◆ **Assignment**
Report back every line below that carries the word "curve".

(Records excerpted from a collection)
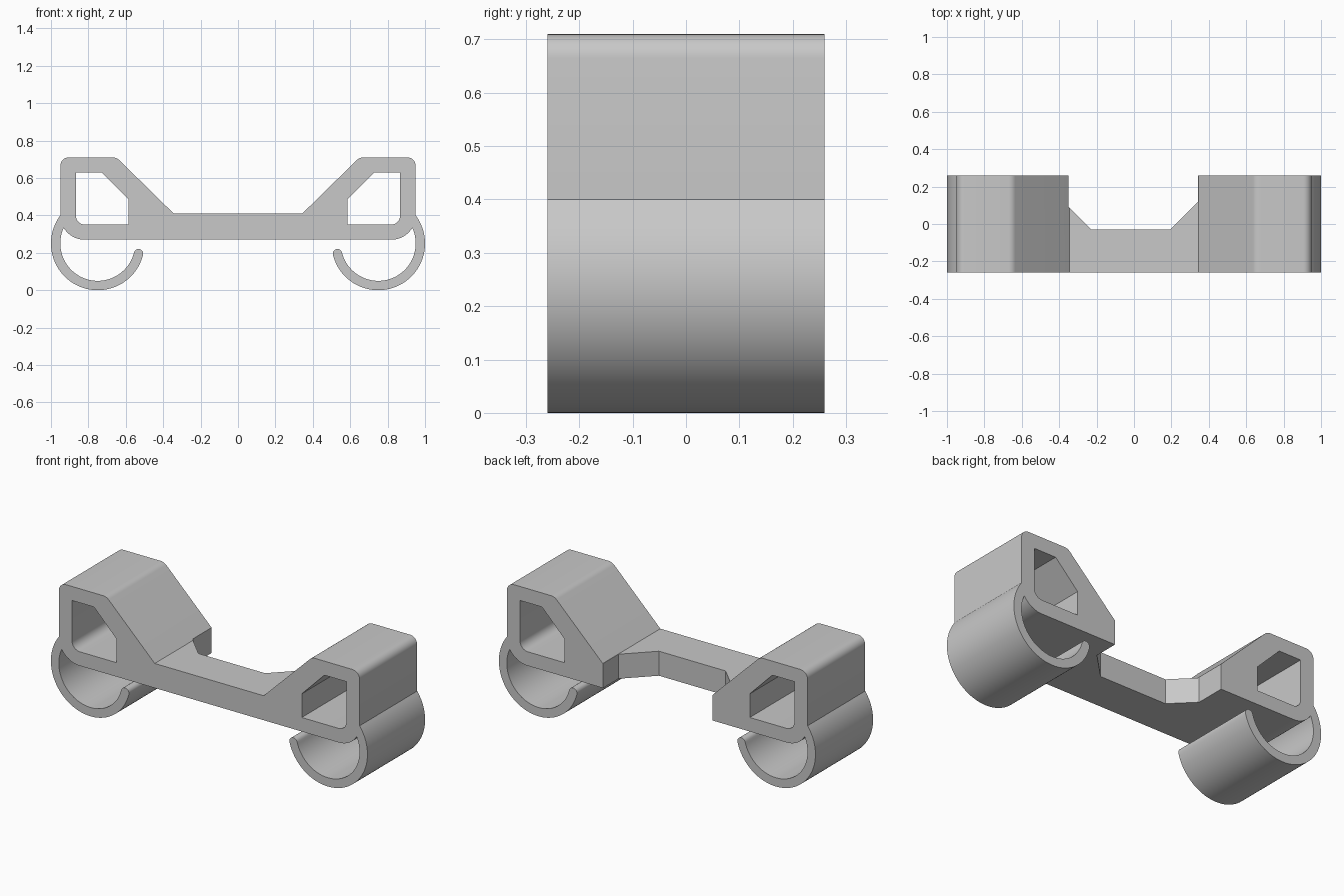
import bpy, bmesh
from math import cos, sin, radians, pi

if "Cube" in bpy.data.objects:
    bpy.data.objects.remove(bpy.data.objects["Cube"])

DEPTH = 0.26  # half depth

grey = bpy.data.materials.new("light grey")
grey.use_nodes = True
COLOUR = (0.58, 0.58, 0.58, 1)
grey.diffuse_color = COLOUR
grey.node_tree.nodes["Principled BSDF"].inputs["Base Color"].default_value = COLOUR


def arc(cx, cz, r, start, end, steps):
    """Points on an arc, angles in degrees."""
    angles = [radians(start + (end - start) * i / steps) for i in range(steps + 1)]
    return [(cx + r * cos(a), cz + r * sin(a)) for a in angles]


def mirrored(points):
    return [(-x, z) for x, z in reversed(points)]


# Half outline: sloped tower, open clip ring with rounded tip, underside
RING = (0.75, 0.25)
TIP = -166
tip_x = RING[0] + 0.225 * cos(radians(TIP))
tip_z = RING[1] + 0.225 * sin(radians(TIP))
half = [(0.344, 0.41)]
half += arc(0.67, 0.66, 0.05, 135, 90, 6)
half += arc(0.905, 0.665, 0.045, 90, 0, 8)
half += arc(*RING, 0.25, 36.87, TIP, 64)
half += arc(tip_x, tip_z, 0.025, TIP, TIP - 180, 10)[1:-1]
half += arc(*RING, 0.20, TIP, 24.7, 60)
half += arc(0.82, 0.40, 0.13, -34, -90, 10)

# Window through each tower
window = [(0.585, 0.35), (0.585, 0.485), (0.728, 0.63), (0.867, 0.63)]
window += arc(0.817, 0.40, 0.05, 0, -90, 8)

# Filled profile extruded along y
curve = bpy.data.curves.new("clip_profile", "CURVE")
curve.dimensions = "2D"
curve.fill_mode = "BOTH"
curve.extrude = DEPTH
for loop in (half + mirrored(half), window, mirrored(window)):
    spline = curve.splines.new("POLY")
    spline.points.add(len(loop) - 1)
    for point, (x, z) in zip(spline.points, loop):
        point.co = (x, z, 0, 1)
    spline.use_cyclic_u = True
profile = bpy.data.objects.new("clip_profile", curve)
bpy.context.collection.objects.link(profile)
bpy.context.view_layer.update()
mesh = bpy.data.meshes.new_from_object(
    profile.evaluated_get(bpy.context.evaluated_depsgraph_get()))
bpy.data.objects.remove(profile)

# Weld the caps to the walls and stand the profile upright
bm = bmesh.new()
bm.from_mesh(mesh)
for v in bm.verts:
    x, y, z = v.co
    v.co = (x, -z, y)
bmesh.ops.remove_doubles(bm, verts=bm.verts, dist=0.0001)
bmesh.ops.recalc_face_normals(bm, faces=bm.faces)
bm.to_mesh(mesh)
bm.free()
mesh.materials.clear()
mesh.materials.append(grey)
body = bpy.data.objects.new("double_clip_bracket", mesh)
bpy.context.collection.objects.link(body)

# Chamfered notch in the back of the bridge
plan = [(-0.349, 0.4), (-0.349, 0.09), (-0.229, -0.03),
        (0.192, -0.03), (0.342, 0.12), (0.342, 0.4)]
bm = bmesh.new()
face = bm.faces.new([bm.verts.new((x, y, 0.23)) for x, y in plan])
top = bmesh.ops.extrude_face_region(bm, geom=[face])["geom"]
bmesh.ops.translate(bm, vec=(0, 0, 0.3),
                    verts=[g for g in top if isinstance(g, bmesh.types.BMVert)])
bmesh.ops.recalc_face_normals(bm, faces=bm.faces)
cutter_mesh = bpy.data.meshes.new("notch_cutter")
bm.to_mesh(cutter_mesh)
bm.free()
cutter_mesh.materials.append(grey)
cutter = bpy.data.objects.new("notch_cutter", cutter_mesh)
cutter.hide_render = True
bpy.context.collection.objects.link(cutter)

notch = body.modifiers.new("notch", "BOOLEAN")
notch.operation = "DIFFERENCE"
notch.solver = "EXACT"
notch.object = cutter
bpy.ops.object.select_all(action="DESELECT")
body.select_set(True)
bpy.context.view_layer.objects.active = body
bpy.ops.object.modifier_apply(modifier=notch.name)
bpy.data.objects.remove(cutter)
bpy.ops.object.shade_smooth_by_angle(angle=pi / 9)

◆ **Expected answer**
curve = bpy.data.curves.new("clip_profile", "CURVE")
curve.dimensions = "2D"
curve.fill_mode = "BOTH"
curve.extrude = DEPTH
    spline = curve.splines.new("POLY")
profile = bpy.data.objects.new("clip_profile", curve)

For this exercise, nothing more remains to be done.